**Your goal**: Don't include pictures. Quote the lines below from the first through the line that contains "ref = Vector((0, 1, 0))".
+---+
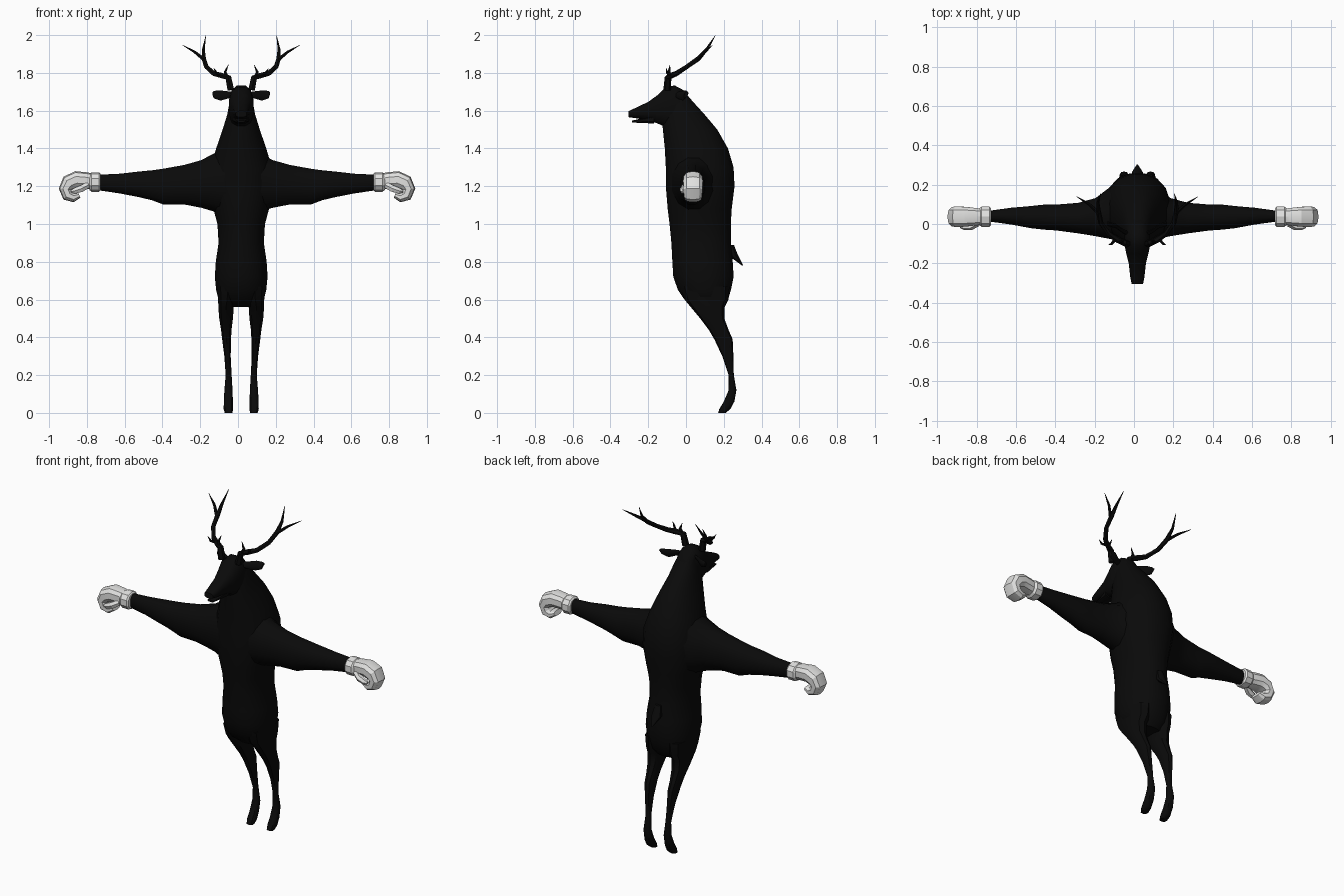
import bpy, bmesh, math
from mathutils import Vector

BODY_X = 0.017     # centre line of body, head, legs
ARM_X = -0.005     # centre line of arms and gloves


def material(name, c):
    m = bpy.data.materials.new(name)
    m.diffuse_color = (c[0], c[1], c[2], 1)
    return m


black = material("black fur", (0.003, 0.003, 0.003))
white = material("off white glove", (0.76, 0.76, 0.75))


def loft(name, rings, mat, n=12, power=1.0, angle=40):
    """Skin superellipse rings given as (centre, half axis u, half axis v), capping both ends."""
    bm = bmesh.new()
    loops = []
    for c, u, v in rings:
        loop = []
        for i in range(n):
            a = 2 * math.pi * (i + 0.5) / n
            cu = math.copysign(abs(math.cos(a)) ** power, math.cos(a))
            sv = math.copysign(abs(math.sin(a)) ** power, math.sin(a))
            loop.append(bm.verts.new(Vector(c) + Vector(u) * cu + Vector(v) * sv))
        loops.append(loop)
    for a, b in zip(loops, loops[1:]):
        for i in range(n):
            j = (i + 1) % n
            bm.faces.new((a[i], a[j], b[j], b[i]))
    bm.faces.new(loops[0])
    bm.faces.new(loops[-1])
    bmesh.ops.recalc_face_normals(bm, faces=bm.faces)
    me = bpy.data.meshes.new(name)
    bm.to_mesh(me)
    bm.free()
    me.materials.append(mat)
    ob = bpy.data.objects.new(name, me)
    bpy.context.collection.objects.link(ob)
    if angle:
        bpy.ops.object.select_all(action='DESELECT')
        ob.select_set(True)
        bpy.context.view_layer.objects.active = ob
        bpy.ops.object.shade_smooth_by_angle(angle=math.radians(angle))
    return ob


def tube(name, pts, radii, mat, n=6, angle=40):
    """Tapered round tube along a path."""
    pts = [Vector(p) for p in pts]
    rings = []
    for i, p in enumerate(pts):
        t = (pts[min(i + 1, len(pts) - 1)] - pts[max(i - 1, 0)]).normalized()
        ref = Vector((0, 1, 0)) if abs(t.y) < 0.85 else Vector((0, 0, 1))
        u = t.cross(ref).normalized()
        rings.append((p, u * radii[i], t.cross(u) * radii[i]))
    return loft(name, rings, mat, n, 1.0, angle)


def level(z, front, back, half, x=BODY_X):
    """Horizontal ring from its front, back and half width."""
    return ((x, (front + back) / 2, z), (half, 0, 0), (0, (back - front) / 2, 0))


# Torso and neck
torso = [(0.56, 0.04, 0.19, 0.08), (0.60, -0.01, 0.225, 0.122), (0.65, -0.045, 0.24, 0.135),
         (0.72, -0.07, 0.255, 0.142), (0.80, -0.075, 0.25, 0.137), (0.90, -0.08, 0.24, 0.122),
         (1.00, -0.09, 0.24, 0.128), (1.08, -0.1, 0.245, 0.15), (1.20, -0.11, 0.26, 0.17),
         (1.30, -0.11, 0.255, 0.165), (1.40, -0.115, 0.225, 0.135), (1.50, -0.125, 0.168, 0.1),
         (1.58, -0.13, 0.10, 0.075), (1.64, -0.11, 0.045, 0.064), (1.69, -0.09, 0.0, 0.05)]
loft("torso", [level(*r) for r in torso], black, 16, 0.9)

# Head, tapering forward to the muzzle: y, top, bottom, half width
head = [(-0.304, 1.598, 1.565, 0.03), (-0.27, 1.614, 1.56, 0.037), (-0.2, 1.648, 1.548, 0.045),
        (-0.15, 1.685, 1.53, 0.058), (-0.11, 1.727, 1.51, 0.066), (-0.06, 1.737, 1.5, 0.067),
        (-0.01, 1.71, 1.48, 0.06), (0.03, 1.655, 1.47, 0.05)]
loft("head", [((BODY_X, y, (t + b) / 2), (w, 0, 0), (0, 0, (t - b) / 2)) for y, t, b, w in head],
     black, 12, 0.8)
jaw = [(-0.286, 1.548, 1.536, 0.02), (-0.24, 1.558, 1.535, 0.03), (-0.17, 1.58, 1.53, 0.045)]
loft("lower_jaw", [((BODY_X, y, (t + b) / 2), (w, 0, 0), (0, 0, (t - b) / 2)) for y, t, b, w in jaw],
     black, 8, 0.8)

# Tail
loft("tail", [((BODY_X, 0.235, 0.89), (0.02, 0, 0), (0, 0.02, 0)),
              ((BODY_X, 0.255, 0.83), (0.03, 0, 0), (0, 0.022, 0.005)),
              ((BODY_X, 0.3, 0.78), (0.004, 0, 0), (0, 0.004, 0))], black, 8)

# Leg levels: z, front, back, inner x, outer x
leg = [(0.67, -0.03, 0.23, 0.01, 0.132), (0.60, -0.008, 0.225, 0.025, 0.124),
       (0.56, 0.025, 0.205, 0.038, 0.123), (0.50, 0.075, 0.203, 0.042, 0.118),
       (0.44, 0.12, 0.225, 0.05, 0.108), (0.39, 0.15, 0.247, 0.053, 0.102),
       (0.30, 0.192, 0.251, 0.055, 0.09), (0.20, 0.226, 0.253, 0.05, 0.083),
       (0.12, 0.226, 0.267, 0.045, 0.09), (0.06, 0.2, 0.256, 0.043, 0.093),
       (0.02, 0.176, 0.235, 0.042, 0.094), (0.0, 0.17, 0.21, 0.046, 0.088)]

# Arm rings: x, centre y, centre z, half depth, half height
arm = [(0.05, 0.065, 1.22, 0.16, 0.2), (0.12, 0.055, 1.22, 0.135, 0.16), (0.19, 0.035, 1.212, 0.1, 0.13),
       (0.28, 0.03, 1.208, 0.08, 0.108), (0.39, 0.033, 1.198, 0.068, 0.098), (0.45, 0.035, 1.205, 0.066, 0.082),
       (0.52, 0.035, 1.21, 0.058, 0.07), (0.62, 0.04, 1.214, 0.044, 0.054), (0.74, 0.04, 1.22, 0.027, 0.042)]

# Curled glove path: x, z, half thickness, half width
curl = [(0.77, 1.225, 0.042, 0.042), (0.80, 1.23, 0.044, 0.046), (0.85, 1.234, 0.046, 0.052),
        (0.89, 1.217, 0.044, 0.054), (0.908, 1.185, 0.036, 0.052), (0.895, 1.152, 0.033, 0.05),
        (0.865, 1.14, 0.025, 0.046), (0.835, 1.152, 0.014, 0.036)]

for side, s in (("left", -1), ("right", 1)):
    def bx(x):
        return BODY_X + s * x

    def ax(x):
        return ARM_X + s * x

    loft(side + "_leg", [level(z, f, b, (o - i) / 2, bx((i + o) / 2)) for z, f, b, i, o in leg],
         black, 10, 0.85)
    loft(side + "_arm", [((ax(x), y, z), (0, hy, 0), (0, 0, hz)) for x, y, z, hy, hz in arm], black, 12, 0.95)

    # Ear blade
    loft(side + "_ear", [((bx(x), y, z), (0, 0.01, 0), (0, 0.006, h)) for x, y, z, h in
                         ((0.045, -0.05, 1.685, 0.014), (0.075, -0.035, 1.683, 0.02),
                          (0.11, -0.01, 1.68, 0.027), (0.145, 0.0, 1.685, 0.02), (0.152, 0.003, 1.692, 0.007))],
         black, 6)

    # Antler beam, fork and tines
    def branch(name, pts, radii):
        tube(side + name, [(bx(x), y, z) for x, y, z in pts], radii, black)
    branch("_antler_beam", [(0.055, -0.1, 1.71), (0.068, -0.095, 1.775), (0.1, -0.08, 1.785), (0.145, -0.05, 1.797),
                            (0.185, 0.005, 1.833), (0.198, 0.065, 1.875), (0.2, 0.11, 1.925), (0.187, 0.155, 1.998)],
           [0.02, 0.018, 0.016, 0.014, 0.013, 0.013, 0.008, 0.001])
    branch("_antler_fork", [(0.196, 0.055, 1.87), (0.245, 0.1, 1.91), (0.31, 0.14, 1.947)], [0.011, 0.008, 0.001])
    branch("_brow_tine", [(0.075, -0.092, 1.775), (0.085, -0.09, 1.805), (0.068, -0.085, 1.843)],
           [0.013, 0.008, 0.001])
    branch("_side_tine", [(0.11, -0.075, 1.787), (0.13, -0.1, 1.8), (0.145, -0.105, 1.825)],
           [0.01, 0.007, 0.001])

    # Glove cuff with a flared rim
    loft(side + "_cuff", [((ax(x), 0.037, 1.222), (0, h, 0), (0, 0, h * 0.95)) for x, h in
                          ((0.722, 0.046), (0.73, 0.054), (0.77, 0.054), (0.782, 0.044))], white, 10, 0.9, 25)
    # Curled mitten
    rings = []
    for i, (x, z, h, w) in enumerate(curl):
        p, q = curl[max(i - 1, 0)], curl[min(i + 1, len(curl) - 1)]
        t = Vector((s * (q[0] - p[0]), 0, q[1] - p[1])).normalized()
        rings.append(((ax(x), 0.037, z), (0, w, 0), Vector((-t.z, 0, t.x)) * h))
    loft(side + "_mitten", rings, white, 10, 0.8, 25)
    # Thumb
    tube(side + "_thumb", [(ax(0.79), 0.005, 1.205), (ax(0.825), -0.012, 1.187), (ax(0.86), -0.014, 1.175),
                           (ax(0.878), -0.012, 1.172)], [0.018, 0.02, 0.017, 0.008], white, 6, 25)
+---+
**Answer box**:
import bpy, bmesh, math
from mathutils import Vector

BODY_X = 0.017     # centre line of body, head, legs
ARM_X = -0.005     # centre line of arms and gloves


def material(name, c):
    m = bpy.data.materials.new(name)
    m.diffuse_color = (c[0], c[1], c[2], 1)
    return m


black = material("black fur", (0.003, 0.003, 0.003))
white = material("off white glove", (0.76, 0.76, 0.75))


def loft(name, rings, mat, n=12, power=1.0, angle=40):
    """Skin superellipse rings given as (centre, half axis u, half axis v), capping both ends."""
    bm = bmesh.new()
    loops = []
    for c, u, v in rings:
        loop = []
        for i in range(n):
            a = 2 * math.pi * (i + 0.5) / n
            cu = math.copysign(abs(math.cos(a)) ** power, math.cos(a))
            sv = math.copysign(abs(math.sin(a)) ** power, math.sin(a))
            loop.append(bm.verts.new(Vector(c) + Vector(u) * cu + Vector(v) * sv))
        loops.append(loop)
    for a, b in zip(loops, loops[1:]):
        for i in range(n):
            j = (i + 1) % n
            bm.faces.new((a[i], a[j], b[j], b[i]))
    bm.faces.new(loops[0])
    bm.faces.new(loops[-1])
    bmesh.ops.recalc_face_normals(bm, faces=bm.faces)
    me = bpy.data.meshes.new(name)
    bm.to_mesh(me)
    bm.free()
    me.materials.append(mat)
    ob = bpy.data.objects.new(name, me)
    bpy.context.collection.objects.link(ob)
    if angle:
        bpy.ops.object.select_all(action='DESELECT')
        ob.select_set(True)
        bpy.context.view_layer.objects.active = ob
        bpy.ops.object.shade_smooth_by_angle(angle=math.radians(angle))
    return ob


def tube(name, pts, radii, mat, n=6, angle=40):
    """Tapered round tube along a path."""
    pts = [Vector(p) for p in pts]
    rings = []
    for i, p in enumerate(pts):
        t = (pts[min(i + 1, len(pts) - 1)] - pts[max(i - 1, 0)]).normalized()
        ref = Vector((0, 1, 0)) if abs(t.y) < 0.85 else Vector((0, 0, 1))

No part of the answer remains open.